- Exercise instructions
Output exactly the lines from the first line of the records below through the line containing "obj = bpy.data.objects.new(name, mesh)", both included, leaving out any pictures.

- Data for processing
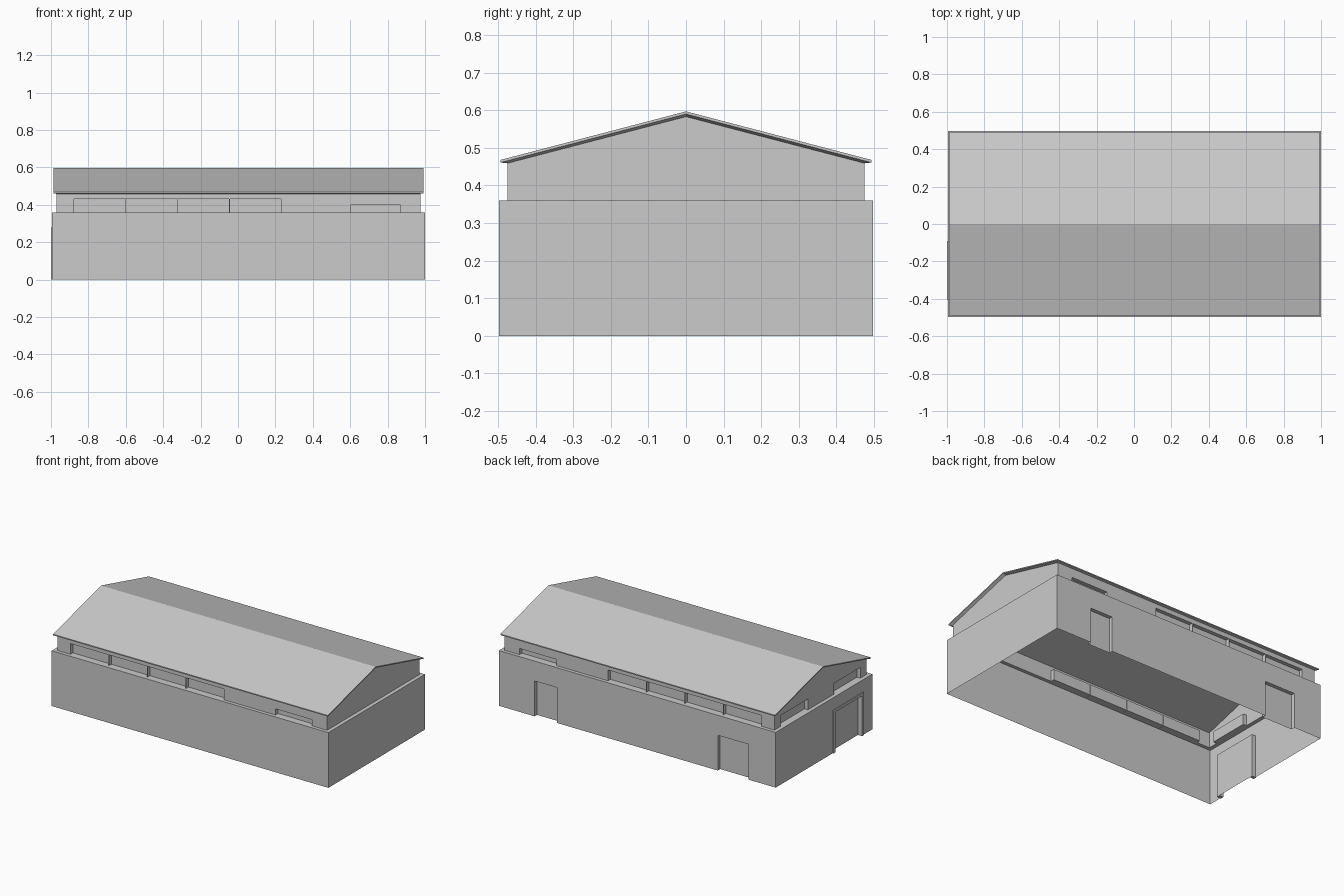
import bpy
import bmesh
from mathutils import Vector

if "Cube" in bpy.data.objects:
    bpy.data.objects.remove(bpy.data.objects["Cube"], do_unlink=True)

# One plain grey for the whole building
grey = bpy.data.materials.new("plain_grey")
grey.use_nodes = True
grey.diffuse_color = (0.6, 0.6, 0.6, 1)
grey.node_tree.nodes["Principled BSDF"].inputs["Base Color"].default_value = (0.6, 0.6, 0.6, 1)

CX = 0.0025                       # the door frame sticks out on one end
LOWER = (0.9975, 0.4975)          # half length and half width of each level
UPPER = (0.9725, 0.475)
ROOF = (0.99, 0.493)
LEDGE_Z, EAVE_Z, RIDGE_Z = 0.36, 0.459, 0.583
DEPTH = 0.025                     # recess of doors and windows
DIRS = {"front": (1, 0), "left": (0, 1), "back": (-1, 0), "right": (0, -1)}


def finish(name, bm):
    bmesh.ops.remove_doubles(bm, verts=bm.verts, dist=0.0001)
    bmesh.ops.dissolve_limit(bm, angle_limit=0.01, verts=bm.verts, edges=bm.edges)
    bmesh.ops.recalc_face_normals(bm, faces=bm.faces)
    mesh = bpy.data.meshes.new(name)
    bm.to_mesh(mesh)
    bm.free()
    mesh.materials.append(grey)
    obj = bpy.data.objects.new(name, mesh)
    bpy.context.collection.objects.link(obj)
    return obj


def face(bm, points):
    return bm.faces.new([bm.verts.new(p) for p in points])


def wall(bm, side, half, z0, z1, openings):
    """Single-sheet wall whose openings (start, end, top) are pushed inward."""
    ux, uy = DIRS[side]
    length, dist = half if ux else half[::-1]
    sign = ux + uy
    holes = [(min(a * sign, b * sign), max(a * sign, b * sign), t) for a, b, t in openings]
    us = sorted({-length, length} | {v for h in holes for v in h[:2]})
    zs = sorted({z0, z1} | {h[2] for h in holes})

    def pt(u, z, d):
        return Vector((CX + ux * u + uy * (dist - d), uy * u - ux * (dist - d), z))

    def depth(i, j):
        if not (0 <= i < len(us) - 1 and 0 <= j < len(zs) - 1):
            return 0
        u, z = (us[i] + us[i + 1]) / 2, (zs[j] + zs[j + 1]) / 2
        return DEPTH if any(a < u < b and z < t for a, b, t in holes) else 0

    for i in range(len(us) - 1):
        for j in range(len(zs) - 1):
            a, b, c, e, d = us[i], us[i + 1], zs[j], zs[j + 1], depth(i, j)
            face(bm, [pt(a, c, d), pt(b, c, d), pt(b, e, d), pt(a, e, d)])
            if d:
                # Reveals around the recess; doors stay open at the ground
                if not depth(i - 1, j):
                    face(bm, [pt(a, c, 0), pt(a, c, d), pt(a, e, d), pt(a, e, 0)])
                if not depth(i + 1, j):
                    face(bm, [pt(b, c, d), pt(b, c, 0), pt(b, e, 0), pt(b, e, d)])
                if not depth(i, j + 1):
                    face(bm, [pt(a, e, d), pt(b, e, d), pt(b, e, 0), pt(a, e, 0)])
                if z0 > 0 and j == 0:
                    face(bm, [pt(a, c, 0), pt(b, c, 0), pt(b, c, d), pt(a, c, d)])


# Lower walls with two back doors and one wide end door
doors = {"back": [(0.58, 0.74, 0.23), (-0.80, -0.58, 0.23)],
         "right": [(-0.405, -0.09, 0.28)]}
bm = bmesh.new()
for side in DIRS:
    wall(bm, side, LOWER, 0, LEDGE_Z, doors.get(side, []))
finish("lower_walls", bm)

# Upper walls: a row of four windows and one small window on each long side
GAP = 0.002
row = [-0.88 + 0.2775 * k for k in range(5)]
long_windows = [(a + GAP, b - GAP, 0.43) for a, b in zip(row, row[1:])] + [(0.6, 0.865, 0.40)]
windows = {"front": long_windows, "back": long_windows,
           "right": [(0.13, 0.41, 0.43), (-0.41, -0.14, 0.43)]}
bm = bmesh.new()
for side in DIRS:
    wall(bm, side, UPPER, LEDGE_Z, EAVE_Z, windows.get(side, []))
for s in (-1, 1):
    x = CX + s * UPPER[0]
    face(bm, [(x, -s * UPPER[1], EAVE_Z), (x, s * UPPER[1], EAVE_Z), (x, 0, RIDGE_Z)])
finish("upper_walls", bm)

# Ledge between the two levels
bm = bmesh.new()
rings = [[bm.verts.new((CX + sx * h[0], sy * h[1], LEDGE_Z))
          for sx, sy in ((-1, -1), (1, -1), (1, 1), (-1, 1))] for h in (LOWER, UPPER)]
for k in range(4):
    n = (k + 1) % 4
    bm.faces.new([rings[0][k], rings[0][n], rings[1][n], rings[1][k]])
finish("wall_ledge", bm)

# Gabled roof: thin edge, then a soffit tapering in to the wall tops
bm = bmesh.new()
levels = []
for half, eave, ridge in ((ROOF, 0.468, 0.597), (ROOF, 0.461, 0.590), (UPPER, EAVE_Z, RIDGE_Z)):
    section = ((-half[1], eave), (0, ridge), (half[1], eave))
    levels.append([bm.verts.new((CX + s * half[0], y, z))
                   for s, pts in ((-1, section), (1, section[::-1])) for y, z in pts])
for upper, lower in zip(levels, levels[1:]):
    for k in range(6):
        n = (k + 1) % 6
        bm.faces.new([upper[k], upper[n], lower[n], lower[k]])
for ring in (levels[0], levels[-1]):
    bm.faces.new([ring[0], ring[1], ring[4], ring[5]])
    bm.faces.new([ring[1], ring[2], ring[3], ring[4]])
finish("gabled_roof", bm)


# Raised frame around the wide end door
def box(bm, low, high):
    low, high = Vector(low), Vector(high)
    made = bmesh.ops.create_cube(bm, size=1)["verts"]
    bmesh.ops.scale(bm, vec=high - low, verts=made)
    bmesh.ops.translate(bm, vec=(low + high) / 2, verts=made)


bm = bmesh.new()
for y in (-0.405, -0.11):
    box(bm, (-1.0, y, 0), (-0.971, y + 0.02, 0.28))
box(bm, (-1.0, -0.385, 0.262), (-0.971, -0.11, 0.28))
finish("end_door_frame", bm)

- Response to this exercise
import bpy
import bmesh
from mathutils import Vector

if "Cube" in bpy.data.objects:
    bpy.data.objects.remove(bpy.data.objects["Cube"], do_unlink=True)

# One plain grey for the whole building
grey = bpy.data.materials.new("plain_grey")
grey.use_nodes = True
grey.diffuse_color = (0.6, 0.6, 0.6, 1)
grey.node_tree.nodes["Principled BSDF"].inputs["Base Color"].default_value = (0.6, 0.6, 0.6, 1)

CX = 0.0025                       # the door frame sticks out on one end
LOWER = (0.9975, 0.4975)          # half length and half width of each level
UPPER = (0.9725, 0.475)
ROOF = (0.99, 0.493)
LEDGE_Z, EAVE_Z, RIDGE_Z = 0.36, 0.459, 0.583
DEPTH = 0.025                     # recess of doors and windows
DIRS = {"front": (1, 0), "left": (0, 1), "back": (-1, 0), "right": (0, -1)}


def finish(name, bm):
    bmesh.ops.remove_doubles(bm, verts=bm.verts, dist=0.0001)
    bmesh.ops.dissolve_limit(bm, angle_limit=0.01, verts=bm.verts, edges=bm.edges)
    bmesh.ops.recalc_face_normals(bm, faces=bm.faces)
    mesh = bpy.data.meshes.new(name)
    bm.to_mesh(mesh)
    bm.free()
    mesh.materials.append(grey)
    obj = bpy.data.objects.new(name, mesh)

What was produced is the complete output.